W. E. B. Du Bois Academic Career and Public Service A. Taught at Wilberforce University and the University of Pennsylvania B. Later established the Sociology Department at Atlanta University C. Became a prolific author: The Philadelphia Negro, The Souls of Black Folk D. Along with Booker T. Washington he helped organize the "Negro exhibition" at the 1900 Exposition Universelle in Paris. The exhibition aimed at showing African-Americans’ positive contributions to American society. F. Founded the National Association for the Advancement of Colored People (NAACP) in 1909
Du Bois’s African-American Criminology Theory Three Part Theory: A. Negro crime is caused by the strain of the “social revolution” experienced by black Americans as they began to adapt to their newfound freedom and position in the nation B. Black crime declined as the African- American population moved towards a more equal status. C. The “Talented Tenth” or the "exceptional men" of the black race would be the ones to lead the race and save it from its criminal problems

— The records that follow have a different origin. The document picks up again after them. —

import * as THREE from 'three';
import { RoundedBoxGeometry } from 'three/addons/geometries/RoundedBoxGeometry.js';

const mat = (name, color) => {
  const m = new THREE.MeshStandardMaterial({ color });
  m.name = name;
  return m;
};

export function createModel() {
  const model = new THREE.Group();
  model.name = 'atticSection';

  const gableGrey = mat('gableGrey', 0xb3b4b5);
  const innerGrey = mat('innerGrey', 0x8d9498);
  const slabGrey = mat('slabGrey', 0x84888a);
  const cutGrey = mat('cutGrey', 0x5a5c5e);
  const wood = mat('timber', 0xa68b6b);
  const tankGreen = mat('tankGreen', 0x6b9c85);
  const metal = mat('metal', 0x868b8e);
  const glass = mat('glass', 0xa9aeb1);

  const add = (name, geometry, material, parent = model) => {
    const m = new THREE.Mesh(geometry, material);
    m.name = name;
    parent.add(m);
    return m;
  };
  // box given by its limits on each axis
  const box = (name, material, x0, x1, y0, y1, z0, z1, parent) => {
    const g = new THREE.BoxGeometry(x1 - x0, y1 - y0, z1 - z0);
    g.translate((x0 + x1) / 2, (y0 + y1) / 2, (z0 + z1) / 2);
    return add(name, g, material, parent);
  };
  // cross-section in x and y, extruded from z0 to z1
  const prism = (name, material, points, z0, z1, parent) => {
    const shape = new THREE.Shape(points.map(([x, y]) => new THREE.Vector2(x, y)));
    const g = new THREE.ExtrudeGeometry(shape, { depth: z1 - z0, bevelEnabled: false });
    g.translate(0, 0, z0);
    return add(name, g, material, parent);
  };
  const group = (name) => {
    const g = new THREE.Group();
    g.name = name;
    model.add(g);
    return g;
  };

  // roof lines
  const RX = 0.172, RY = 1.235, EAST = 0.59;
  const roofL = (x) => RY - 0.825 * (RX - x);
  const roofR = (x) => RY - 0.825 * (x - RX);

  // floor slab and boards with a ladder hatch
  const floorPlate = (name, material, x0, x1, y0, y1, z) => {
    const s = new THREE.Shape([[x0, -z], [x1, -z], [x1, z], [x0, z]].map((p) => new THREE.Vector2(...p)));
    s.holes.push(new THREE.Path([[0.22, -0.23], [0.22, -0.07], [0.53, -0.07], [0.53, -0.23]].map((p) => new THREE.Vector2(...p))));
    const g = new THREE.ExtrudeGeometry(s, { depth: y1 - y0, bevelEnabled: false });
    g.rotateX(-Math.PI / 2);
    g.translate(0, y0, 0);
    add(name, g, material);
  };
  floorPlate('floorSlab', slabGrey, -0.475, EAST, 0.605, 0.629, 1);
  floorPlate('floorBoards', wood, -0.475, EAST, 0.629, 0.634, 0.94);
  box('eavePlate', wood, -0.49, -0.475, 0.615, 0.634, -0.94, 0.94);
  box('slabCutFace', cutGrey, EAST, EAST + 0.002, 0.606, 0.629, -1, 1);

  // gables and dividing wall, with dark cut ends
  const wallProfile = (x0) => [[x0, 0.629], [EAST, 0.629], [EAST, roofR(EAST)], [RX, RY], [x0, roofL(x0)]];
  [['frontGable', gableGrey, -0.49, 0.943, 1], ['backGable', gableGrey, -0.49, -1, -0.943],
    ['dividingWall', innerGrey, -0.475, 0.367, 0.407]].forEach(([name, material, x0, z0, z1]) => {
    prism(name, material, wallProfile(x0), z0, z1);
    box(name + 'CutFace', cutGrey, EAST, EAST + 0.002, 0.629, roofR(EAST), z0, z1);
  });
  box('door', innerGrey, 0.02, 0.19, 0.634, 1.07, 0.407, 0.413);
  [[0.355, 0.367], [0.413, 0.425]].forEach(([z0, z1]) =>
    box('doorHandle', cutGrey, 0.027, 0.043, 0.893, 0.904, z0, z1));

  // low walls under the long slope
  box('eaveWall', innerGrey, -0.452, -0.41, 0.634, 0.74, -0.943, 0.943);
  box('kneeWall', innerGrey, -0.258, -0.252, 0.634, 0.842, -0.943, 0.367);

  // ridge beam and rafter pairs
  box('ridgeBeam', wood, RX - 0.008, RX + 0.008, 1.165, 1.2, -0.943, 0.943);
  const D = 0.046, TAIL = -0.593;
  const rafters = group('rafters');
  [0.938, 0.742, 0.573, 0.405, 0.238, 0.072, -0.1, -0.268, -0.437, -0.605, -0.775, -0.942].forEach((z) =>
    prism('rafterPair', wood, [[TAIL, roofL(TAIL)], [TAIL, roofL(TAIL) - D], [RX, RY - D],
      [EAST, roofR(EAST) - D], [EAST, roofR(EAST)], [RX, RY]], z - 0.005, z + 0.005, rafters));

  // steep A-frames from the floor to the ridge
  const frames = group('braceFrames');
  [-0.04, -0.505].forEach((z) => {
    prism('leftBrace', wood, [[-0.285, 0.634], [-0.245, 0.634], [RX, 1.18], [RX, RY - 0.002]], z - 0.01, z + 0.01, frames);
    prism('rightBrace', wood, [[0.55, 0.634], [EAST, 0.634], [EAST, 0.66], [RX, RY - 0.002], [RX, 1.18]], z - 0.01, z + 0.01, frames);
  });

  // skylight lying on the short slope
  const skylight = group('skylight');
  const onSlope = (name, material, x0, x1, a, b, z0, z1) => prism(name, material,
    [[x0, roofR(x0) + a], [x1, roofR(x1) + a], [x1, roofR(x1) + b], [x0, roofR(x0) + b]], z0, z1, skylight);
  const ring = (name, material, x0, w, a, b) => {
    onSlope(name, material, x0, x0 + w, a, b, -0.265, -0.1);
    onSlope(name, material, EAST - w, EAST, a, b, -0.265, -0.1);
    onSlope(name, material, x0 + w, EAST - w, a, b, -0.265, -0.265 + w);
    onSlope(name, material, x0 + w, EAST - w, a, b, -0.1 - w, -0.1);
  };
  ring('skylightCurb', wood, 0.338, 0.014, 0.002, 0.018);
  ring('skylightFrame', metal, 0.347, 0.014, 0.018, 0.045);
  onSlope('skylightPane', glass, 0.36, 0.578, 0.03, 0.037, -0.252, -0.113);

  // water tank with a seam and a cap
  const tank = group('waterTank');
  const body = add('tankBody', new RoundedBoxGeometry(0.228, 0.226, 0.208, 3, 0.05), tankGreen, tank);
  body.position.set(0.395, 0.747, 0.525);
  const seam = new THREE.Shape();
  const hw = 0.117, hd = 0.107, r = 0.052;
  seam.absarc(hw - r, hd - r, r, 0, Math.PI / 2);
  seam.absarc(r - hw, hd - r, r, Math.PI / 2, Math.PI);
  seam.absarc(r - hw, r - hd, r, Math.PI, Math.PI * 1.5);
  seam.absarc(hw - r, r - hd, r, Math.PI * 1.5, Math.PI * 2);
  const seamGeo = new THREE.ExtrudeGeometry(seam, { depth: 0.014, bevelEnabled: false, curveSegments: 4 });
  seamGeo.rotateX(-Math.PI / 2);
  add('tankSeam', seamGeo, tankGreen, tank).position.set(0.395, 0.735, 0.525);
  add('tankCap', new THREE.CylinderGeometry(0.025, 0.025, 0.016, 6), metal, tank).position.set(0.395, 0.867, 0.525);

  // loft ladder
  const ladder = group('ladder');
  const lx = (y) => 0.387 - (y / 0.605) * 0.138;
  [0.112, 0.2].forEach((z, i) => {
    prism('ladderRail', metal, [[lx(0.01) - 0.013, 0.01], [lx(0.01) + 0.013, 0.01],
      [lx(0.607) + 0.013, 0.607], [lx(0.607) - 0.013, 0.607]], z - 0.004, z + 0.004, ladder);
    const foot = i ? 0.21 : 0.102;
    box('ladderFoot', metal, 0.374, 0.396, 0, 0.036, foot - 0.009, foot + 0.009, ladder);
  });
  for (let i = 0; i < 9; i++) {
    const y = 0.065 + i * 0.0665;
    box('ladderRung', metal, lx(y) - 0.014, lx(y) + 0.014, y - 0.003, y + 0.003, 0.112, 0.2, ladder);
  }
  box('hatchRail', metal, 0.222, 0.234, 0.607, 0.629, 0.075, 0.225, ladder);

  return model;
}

Washington and Du Bois First Encounter A. Du Bois present at the Atlanta Compromise speech, and gave it its name B. Opposed the speech on the grounds that it was insufficiently committed to the pursuit of social and political equality for Blacks. C. Both sought to define the best means to improve the conditions of the post-Civil War African- American community.
Washington and Du Bois (continued) II. Beliefs and Differences: A. Washington: 1. Believed the two races should remain segregated 2. Believed assimilating and fitting into the "American" culture was the best way for blacks to move up in society 3. Saw the importance of higher education, but felt blacks should become teachers (their duty) and/or work in trades instead of confronting whites in their own world. B. Du Bois: 1. Thought blacks should seek higher education, preferably liberal arts. 2. Believed blacks should challenge and question whites on all grounds 3. Saw teaching as a calling, not a duty, the “Talented Tenth” should be the primary advocates for black rights
Washington and Du Bois Final Contributions A. Both men worked tirelessly towards the advancement of African-Americans B. Washington privately supported legal action against segregation C. Became first African- American leader to visit the White House in 1901, but died in 1915 from hypertension at age 59 D. Dubois lived to be 96 years old, wrote 22 books (five novels) and helped establish four journals